The doctor in charge of the Gatineau Loppet’s medical team says it’s important for racers to look out for the warning signs of excessive fatigue or dehydration during this annual cross-country ski competition.
Hundreds of cross-country skiers from all over the region — and beyond — are about to converge here for the annual Gatineau Loppet.
There’s a wide range of experience among skiers competing in races ranging from 2 km (for children) right up to 51 km.
Dr. Mario Dumas said inexperienced racers should be sensitive to their bodies, especially if they are competing at these distances for the first time.
“If they don’t feel right, I would suggest they talk to the EMS or the first aid patrol along the race path so they can then be taken care of,” said Dumas.
“There will be people at the start and at the arrival area.

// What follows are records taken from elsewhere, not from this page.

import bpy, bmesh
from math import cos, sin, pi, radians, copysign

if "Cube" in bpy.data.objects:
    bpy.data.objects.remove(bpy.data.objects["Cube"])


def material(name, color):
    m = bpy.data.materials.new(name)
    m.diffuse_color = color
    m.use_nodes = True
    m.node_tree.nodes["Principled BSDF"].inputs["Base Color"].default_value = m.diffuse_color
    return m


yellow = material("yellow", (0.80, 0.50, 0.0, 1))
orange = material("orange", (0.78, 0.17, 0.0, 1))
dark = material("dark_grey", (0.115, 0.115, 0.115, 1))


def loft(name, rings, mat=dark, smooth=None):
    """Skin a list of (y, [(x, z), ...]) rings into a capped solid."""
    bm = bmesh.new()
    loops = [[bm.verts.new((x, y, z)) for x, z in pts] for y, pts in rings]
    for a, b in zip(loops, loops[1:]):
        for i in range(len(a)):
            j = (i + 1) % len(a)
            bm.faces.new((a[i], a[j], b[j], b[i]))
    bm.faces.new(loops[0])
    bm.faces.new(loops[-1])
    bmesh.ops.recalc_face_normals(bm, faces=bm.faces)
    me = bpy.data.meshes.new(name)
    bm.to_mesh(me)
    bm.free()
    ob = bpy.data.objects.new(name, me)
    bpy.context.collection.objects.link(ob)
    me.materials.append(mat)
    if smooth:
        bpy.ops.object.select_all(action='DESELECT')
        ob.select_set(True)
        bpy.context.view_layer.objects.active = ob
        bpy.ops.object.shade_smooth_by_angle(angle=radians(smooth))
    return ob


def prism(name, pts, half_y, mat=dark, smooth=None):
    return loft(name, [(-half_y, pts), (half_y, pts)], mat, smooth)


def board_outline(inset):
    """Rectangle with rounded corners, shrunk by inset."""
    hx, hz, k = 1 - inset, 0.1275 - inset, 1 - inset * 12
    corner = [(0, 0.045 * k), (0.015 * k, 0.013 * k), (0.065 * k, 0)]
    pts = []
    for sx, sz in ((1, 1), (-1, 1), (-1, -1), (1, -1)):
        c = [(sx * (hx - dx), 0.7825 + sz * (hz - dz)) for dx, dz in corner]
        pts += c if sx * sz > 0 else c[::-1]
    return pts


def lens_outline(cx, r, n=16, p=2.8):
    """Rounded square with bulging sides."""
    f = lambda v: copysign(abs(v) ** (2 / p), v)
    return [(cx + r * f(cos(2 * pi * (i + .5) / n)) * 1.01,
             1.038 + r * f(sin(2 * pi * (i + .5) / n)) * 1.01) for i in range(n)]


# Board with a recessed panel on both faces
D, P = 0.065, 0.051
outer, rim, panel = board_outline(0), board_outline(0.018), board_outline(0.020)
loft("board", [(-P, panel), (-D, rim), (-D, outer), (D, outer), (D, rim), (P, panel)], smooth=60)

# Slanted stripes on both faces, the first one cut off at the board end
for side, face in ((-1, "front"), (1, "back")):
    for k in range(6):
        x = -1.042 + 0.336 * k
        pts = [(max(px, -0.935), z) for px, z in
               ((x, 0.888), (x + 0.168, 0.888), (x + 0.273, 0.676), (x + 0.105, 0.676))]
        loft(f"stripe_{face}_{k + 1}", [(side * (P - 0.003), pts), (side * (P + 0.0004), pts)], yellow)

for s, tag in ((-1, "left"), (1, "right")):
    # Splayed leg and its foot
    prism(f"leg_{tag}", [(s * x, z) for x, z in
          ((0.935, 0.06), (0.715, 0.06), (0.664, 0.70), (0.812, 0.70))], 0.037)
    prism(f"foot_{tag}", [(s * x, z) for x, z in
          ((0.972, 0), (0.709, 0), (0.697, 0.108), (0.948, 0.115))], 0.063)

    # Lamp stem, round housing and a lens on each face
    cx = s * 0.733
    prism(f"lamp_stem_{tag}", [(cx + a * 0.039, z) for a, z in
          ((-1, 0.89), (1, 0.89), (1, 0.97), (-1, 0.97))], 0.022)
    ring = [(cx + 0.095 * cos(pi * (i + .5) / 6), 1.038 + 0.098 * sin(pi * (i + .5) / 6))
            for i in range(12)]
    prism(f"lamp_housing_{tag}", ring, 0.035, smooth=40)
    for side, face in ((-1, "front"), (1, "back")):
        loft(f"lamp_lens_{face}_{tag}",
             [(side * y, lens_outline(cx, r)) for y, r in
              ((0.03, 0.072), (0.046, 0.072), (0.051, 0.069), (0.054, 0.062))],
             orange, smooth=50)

But in between, will be more EMS, emergency medical stations, and all these stations have, usually, two patrollers with AEDs [automated external defibrillators]. And they have first-aid personnel. And they will also have a Ski-Doo for quick evacuation, if needed.”
The loppet’s medical team has checkpoints throughout the courses and all race volunteers have a direct line of communication with medical staff, said Dumas.
There’s special awareness on safety for this event given the death last Saturday, of an Ottawa doctor who was participating in the Canadian Ski Marathon.
Pioneering doctor dies during Canadian Ski Marathon
Dr. Cheemun Lum, 51, collapsed and went into cardiac arrest on Saturday on a ski trail near Grenville-sur-la-Rouge, Que., where he was participating in the Canadian Ski Marathon alongside his wife and friends.
Dr. Grant Stotts was a friend and colleague of Lum’s at the Ottawa Hospital.
“I think we just spent the first day in shock, not really believing it happened,” Stotts told Robyn Bresnahan on CBC Radio’s Ottawa Morning.
“I certainly couldn’t believe it, because I was just skiing with him a weekend ago and he was fine. We just skied along like we usually did … and absolutely nothing seemed wrong.”
An avid outdoorsman, Lum was participating in the first day of the Canadian Ski Marathon between Lachute and Gatineau, Que., when he collapsed and died.
“He loved the outdoors; he did most of his activities with his family. He was really a family-oriented person who did cross-country skiing and mountain biking trips with his family several times a year,” said Stotts.
Races for the Gatineau Loppet, which bills itself as the largest cross-country ski event in Canada, get underway Saturday.
Article Source: CBC